-- What you need to do --
Among the records below, find the lines that contain "True" and copy each of them.

-- Input for this task --
━━━━━━━━━━━━━━━━━━━━

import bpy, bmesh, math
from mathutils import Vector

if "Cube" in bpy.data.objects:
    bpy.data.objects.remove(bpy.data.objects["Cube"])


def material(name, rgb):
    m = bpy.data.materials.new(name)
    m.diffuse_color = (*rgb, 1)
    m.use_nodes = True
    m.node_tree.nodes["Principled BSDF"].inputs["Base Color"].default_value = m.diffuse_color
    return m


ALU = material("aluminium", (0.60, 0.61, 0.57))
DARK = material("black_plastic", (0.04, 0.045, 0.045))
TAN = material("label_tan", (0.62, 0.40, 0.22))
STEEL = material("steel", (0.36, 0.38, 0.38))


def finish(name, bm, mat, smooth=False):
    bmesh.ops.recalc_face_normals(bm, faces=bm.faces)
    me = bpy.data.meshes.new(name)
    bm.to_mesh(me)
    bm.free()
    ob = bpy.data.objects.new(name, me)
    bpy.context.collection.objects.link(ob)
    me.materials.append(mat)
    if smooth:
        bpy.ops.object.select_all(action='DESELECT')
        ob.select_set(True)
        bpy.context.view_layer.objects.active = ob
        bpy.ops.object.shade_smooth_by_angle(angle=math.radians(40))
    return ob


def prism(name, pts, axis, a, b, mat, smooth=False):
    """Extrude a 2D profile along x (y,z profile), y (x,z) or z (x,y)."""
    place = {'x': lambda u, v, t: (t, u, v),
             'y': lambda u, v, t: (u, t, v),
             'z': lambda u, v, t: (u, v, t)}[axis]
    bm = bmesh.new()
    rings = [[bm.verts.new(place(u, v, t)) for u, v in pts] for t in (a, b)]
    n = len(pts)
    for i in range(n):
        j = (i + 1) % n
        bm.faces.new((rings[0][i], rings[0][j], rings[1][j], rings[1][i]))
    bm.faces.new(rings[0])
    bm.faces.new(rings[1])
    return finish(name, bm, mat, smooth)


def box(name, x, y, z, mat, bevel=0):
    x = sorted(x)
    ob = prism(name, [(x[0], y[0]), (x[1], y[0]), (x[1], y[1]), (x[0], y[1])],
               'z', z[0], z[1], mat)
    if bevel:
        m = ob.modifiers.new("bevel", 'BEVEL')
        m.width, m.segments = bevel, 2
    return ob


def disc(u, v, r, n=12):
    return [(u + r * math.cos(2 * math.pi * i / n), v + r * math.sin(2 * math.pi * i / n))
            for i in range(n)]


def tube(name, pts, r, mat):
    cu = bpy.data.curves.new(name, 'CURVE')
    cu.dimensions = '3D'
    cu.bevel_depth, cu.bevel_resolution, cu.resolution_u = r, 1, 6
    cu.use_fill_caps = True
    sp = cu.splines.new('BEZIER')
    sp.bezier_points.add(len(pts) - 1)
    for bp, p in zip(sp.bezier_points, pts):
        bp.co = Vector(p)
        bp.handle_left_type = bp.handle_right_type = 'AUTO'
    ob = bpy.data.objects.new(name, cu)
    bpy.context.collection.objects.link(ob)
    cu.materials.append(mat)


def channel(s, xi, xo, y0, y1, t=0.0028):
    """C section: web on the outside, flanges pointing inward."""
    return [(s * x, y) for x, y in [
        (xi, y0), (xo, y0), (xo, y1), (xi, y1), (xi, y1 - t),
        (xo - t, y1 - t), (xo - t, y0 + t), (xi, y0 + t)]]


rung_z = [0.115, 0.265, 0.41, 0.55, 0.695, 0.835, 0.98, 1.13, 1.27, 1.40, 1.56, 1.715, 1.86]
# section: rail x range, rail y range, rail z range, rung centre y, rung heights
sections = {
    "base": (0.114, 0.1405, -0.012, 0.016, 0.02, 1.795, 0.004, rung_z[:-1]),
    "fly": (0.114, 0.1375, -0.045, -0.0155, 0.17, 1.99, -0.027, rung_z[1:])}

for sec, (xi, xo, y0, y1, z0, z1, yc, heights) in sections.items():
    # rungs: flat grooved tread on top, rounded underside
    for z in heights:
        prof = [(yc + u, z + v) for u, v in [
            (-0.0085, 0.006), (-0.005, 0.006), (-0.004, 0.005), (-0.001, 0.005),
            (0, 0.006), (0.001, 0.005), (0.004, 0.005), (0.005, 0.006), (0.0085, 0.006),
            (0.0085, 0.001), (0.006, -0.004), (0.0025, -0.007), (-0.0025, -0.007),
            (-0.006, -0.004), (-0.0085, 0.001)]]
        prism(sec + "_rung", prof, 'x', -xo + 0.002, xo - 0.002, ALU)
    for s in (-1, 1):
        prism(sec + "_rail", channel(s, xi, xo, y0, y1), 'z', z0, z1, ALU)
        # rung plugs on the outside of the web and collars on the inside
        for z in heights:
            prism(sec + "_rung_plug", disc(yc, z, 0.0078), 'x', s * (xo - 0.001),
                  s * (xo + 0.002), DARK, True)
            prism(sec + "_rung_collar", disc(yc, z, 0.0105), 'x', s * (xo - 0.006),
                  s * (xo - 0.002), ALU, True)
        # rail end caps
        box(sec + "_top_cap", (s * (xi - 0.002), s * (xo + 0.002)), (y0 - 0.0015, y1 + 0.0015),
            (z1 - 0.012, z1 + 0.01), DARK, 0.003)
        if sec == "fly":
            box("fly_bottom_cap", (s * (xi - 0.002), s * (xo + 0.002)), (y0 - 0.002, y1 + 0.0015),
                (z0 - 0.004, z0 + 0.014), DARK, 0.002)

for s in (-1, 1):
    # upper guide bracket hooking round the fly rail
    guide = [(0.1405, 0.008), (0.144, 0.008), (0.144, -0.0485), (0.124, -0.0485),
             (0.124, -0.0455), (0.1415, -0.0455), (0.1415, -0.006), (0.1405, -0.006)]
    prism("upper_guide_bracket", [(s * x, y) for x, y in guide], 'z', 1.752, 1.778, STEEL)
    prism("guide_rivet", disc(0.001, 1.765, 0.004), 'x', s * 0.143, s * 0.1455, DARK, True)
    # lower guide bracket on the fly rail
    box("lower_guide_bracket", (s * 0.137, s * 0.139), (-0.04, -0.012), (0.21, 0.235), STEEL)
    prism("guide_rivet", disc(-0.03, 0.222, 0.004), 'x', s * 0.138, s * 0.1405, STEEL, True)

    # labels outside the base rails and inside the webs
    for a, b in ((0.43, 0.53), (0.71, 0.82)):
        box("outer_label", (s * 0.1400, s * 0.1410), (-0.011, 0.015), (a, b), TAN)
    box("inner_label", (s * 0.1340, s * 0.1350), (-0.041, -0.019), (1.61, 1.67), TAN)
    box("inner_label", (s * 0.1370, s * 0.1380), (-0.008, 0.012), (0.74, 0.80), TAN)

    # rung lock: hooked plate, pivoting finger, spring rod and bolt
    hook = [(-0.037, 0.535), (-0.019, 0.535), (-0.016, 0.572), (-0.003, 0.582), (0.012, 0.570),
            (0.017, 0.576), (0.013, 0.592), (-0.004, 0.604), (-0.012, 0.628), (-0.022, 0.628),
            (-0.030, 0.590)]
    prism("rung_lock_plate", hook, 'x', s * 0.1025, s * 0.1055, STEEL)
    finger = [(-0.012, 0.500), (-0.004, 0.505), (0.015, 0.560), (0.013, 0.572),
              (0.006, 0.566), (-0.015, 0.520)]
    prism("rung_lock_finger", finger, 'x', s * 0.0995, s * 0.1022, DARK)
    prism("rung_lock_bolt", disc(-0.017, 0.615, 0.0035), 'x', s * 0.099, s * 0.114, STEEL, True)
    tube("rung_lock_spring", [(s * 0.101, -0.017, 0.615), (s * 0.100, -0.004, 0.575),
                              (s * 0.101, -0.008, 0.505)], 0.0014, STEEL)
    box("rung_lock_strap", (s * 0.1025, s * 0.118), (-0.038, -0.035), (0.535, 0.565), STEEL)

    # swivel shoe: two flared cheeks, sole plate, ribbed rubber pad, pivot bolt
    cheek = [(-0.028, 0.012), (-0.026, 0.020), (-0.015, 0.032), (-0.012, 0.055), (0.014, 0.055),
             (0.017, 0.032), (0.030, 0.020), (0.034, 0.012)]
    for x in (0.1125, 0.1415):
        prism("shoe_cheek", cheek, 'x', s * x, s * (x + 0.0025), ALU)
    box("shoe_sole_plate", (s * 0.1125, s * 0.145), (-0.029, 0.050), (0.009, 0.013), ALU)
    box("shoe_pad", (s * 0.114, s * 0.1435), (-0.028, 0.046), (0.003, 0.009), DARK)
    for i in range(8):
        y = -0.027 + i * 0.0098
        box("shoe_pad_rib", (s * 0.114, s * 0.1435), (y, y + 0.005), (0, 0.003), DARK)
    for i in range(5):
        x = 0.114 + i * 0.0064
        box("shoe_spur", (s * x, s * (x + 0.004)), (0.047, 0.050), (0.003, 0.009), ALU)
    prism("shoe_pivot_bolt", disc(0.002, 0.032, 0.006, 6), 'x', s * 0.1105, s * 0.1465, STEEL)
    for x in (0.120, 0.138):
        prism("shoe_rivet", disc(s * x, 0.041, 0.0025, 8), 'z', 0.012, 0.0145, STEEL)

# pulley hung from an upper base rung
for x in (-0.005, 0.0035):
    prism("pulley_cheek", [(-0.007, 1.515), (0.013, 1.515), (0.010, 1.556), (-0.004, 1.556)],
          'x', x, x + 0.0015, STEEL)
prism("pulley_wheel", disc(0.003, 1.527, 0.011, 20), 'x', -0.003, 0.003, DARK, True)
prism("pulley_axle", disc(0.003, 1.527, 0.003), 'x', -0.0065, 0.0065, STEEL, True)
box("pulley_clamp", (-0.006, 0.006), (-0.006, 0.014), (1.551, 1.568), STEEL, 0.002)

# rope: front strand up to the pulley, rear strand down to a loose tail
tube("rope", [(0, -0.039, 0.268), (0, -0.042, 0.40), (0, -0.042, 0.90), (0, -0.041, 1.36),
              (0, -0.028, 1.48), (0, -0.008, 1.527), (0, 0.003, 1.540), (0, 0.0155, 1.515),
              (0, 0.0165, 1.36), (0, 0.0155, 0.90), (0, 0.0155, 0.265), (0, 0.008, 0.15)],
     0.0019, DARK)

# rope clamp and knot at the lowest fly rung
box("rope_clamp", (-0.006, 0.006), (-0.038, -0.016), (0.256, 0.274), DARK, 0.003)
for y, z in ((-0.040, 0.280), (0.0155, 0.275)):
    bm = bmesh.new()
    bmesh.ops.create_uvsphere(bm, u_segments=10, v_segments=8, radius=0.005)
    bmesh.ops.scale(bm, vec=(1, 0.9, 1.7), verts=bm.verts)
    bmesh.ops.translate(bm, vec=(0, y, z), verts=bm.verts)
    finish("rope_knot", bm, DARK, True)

━━━━━━━━━━━━━━━━━━━━

-- Reply --
    m.use_nodes = True
        ob.select_set(True)
    cu.use_fill_caps = True
                  s * (xo + 0.002), DARK, True)
                  s * (xo - 0.002), ALU, True)
    prism("guide_rivet", disc(0.001, 1.765, 0.004), 'x', s * 0.143, s * 0.1455, DARK, True)
    prism("guide_rivet", disc(-0.03, 0.222, 0.004), 'x', s * 0.138, s * 0.1405, STEEL, True)
    prism("rung_lock_bolt", disc(-0.017, 0.615, 0.0035), 'x', s * 0.099, s * 0.114, STEEL, True)
prism("pulley_wheel", disc(0.003, 1.527, 0.011, 20), 'x', -0.003, 0.003, DARK, True)
prism("pulley_axle", disc(0.003, 1.527, 0.003), 'x', -0.0065, 0.0065, STEEL, True)
    finish("rope_knot", bm, DARK, True)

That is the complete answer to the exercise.